Robert McGarvey writes for MainSt, “An employee threw a co-worker into a lagoon.
Another employee rode a Ferris wheel naked.
Yet another was caught going through co-workers’ desks while the others were partying.
Call those scenes from office holiday parties gone desperately wrong. And you better believe those incidents actually occurred, according to research assembled by staffing agency The Creative Group.
Know this too: misbehavior at holiday parties destroys careers. Yes, ’tis the season, butthat does not mean there will be forgiveness for drunk, stupid, crude behavior, because rule one of office parties is not to forget this is still a professional gathering.”
Get this: A study conducted by TheLadders.com, a job-matching service, revealed that recruiters spend about six seconds reviewing a resume before they make a “fit/no fit” decision. Six seconds! In other words, your resume better be in tip-top shape if you’re looking to jump right into a job after graduation. To help it get there, use this quick checklist of what-to-dos and what-not-to-dos.

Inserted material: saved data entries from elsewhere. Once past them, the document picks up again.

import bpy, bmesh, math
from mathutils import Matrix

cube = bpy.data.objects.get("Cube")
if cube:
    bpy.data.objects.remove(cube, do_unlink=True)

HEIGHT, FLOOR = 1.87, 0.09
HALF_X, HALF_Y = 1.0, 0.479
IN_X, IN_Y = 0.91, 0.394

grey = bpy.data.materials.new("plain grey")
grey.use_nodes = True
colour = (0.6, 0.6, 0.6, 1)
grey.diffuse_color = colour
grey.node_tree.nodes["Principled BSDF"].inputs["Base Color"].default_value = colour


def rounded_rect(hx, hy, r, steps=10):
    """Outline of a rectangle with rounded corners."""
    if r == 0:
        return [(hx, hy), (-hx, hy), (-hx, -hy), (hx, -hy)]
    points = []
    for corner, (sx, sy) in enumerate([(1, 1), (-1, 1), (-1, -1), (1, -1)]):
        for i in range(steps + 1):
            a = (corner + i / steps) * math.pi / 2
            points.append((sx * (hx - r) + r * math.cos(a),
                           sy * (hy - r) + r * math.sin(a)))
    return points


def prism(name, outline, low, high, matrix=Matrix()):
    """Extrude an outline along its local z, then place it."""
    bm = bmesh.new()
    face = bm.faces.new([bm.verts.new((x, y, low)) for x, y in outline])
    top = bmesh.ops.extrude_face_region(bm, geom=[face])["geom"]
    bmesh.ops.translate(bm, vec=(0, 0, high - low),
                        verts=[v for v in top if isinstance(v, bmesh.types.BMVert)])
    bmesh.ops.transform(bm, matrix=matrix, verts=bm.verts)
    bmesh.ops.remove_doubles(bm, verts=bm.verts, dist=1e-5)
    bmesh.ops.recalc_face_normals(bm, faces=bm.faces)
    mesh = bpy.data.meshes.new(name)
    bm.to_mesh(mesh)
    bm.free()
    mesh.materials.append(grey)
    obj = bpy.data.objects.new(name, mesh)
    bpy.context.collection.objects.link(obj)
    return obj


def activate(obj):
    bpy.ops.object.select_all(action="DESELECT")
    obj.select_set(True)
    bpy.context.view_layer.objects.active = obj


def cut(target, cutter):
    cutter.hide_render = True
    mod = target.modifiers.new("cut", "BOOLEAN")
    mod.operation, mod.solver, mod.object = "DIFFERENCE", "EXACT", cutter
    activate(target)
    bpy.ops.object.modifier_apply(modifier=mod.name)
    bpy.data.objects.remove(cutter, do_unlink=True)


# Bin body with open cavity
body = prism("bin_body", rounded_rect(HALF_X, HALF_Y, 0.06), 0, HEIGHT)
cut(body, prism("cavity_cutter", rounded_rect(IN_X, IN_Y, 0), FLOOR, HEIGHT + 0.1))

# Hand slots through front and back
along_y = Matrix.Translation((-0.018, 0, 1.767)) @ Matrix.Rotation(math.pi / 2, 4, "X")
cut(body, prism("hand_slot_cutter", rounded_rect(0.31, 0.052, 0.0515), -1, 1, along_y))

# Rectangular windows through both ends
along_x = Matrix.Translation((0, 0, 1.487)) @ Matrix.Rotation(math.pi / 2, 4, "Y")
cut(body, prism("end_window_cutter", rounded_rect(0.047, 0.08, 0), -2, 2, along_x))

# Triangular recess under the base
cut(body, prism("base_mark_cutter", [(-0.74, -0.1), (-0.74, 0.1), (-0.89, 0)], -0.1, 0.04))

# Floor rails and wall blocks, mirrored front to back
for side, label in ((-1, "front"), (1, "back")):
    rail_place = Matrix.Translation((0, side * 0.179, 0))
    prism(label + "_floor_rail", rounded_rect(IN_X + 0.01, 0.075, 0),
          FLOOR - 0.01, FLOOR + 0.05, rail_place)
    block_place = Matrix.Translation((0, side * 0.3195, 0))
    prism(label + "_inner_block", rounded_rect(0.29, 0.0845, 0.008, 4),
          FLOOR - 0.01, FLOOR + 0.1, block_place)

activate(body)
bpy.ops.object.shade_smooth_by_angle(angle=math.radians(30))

Aug29 2013Lambeth Hochwald offers this article in Entrepreneur.Four unconventional majors:
If you are still unsure about what possible areas you should explore, workplace consultant Steve Langerud steers you to four majors you should consider to help bolster your entrepreneurship skills:
1. Geography. Studying the lay of the land, can actually help entrepreneurs develop skills in data analysis, patterns and trends.
2. Anthropology. Understanding people and systems are a key skill for entrepreneurship. Also, if you can learn how to do an ethnography (research that focuses on a particular culture), you’ll be well equipped in the business world when engaging with various people.
3. English. Developing the ability to read and analyze dense materials with a critical eye, delving deeply into character and motivation and clearly expressing yourself in writing are backbones for successful entrepreneurs. These skills will help you know yourself, your employees and market.
4. Law. Knowing the right question to ask is more critical to entrepreneurs than knowing the right answer. Plus, being familiar with the law can assist you when making imperative decisions for your business.
Quentin Fottrell, writing for Marketplace and the Wall Street Journal, included me in his Augst 16, 2013 article about the connection between performance and pay. He writes that, “Most people think of workplace bonuses as reward for top performers. But many recipients don’t meet that standard, according to a new study.” Read More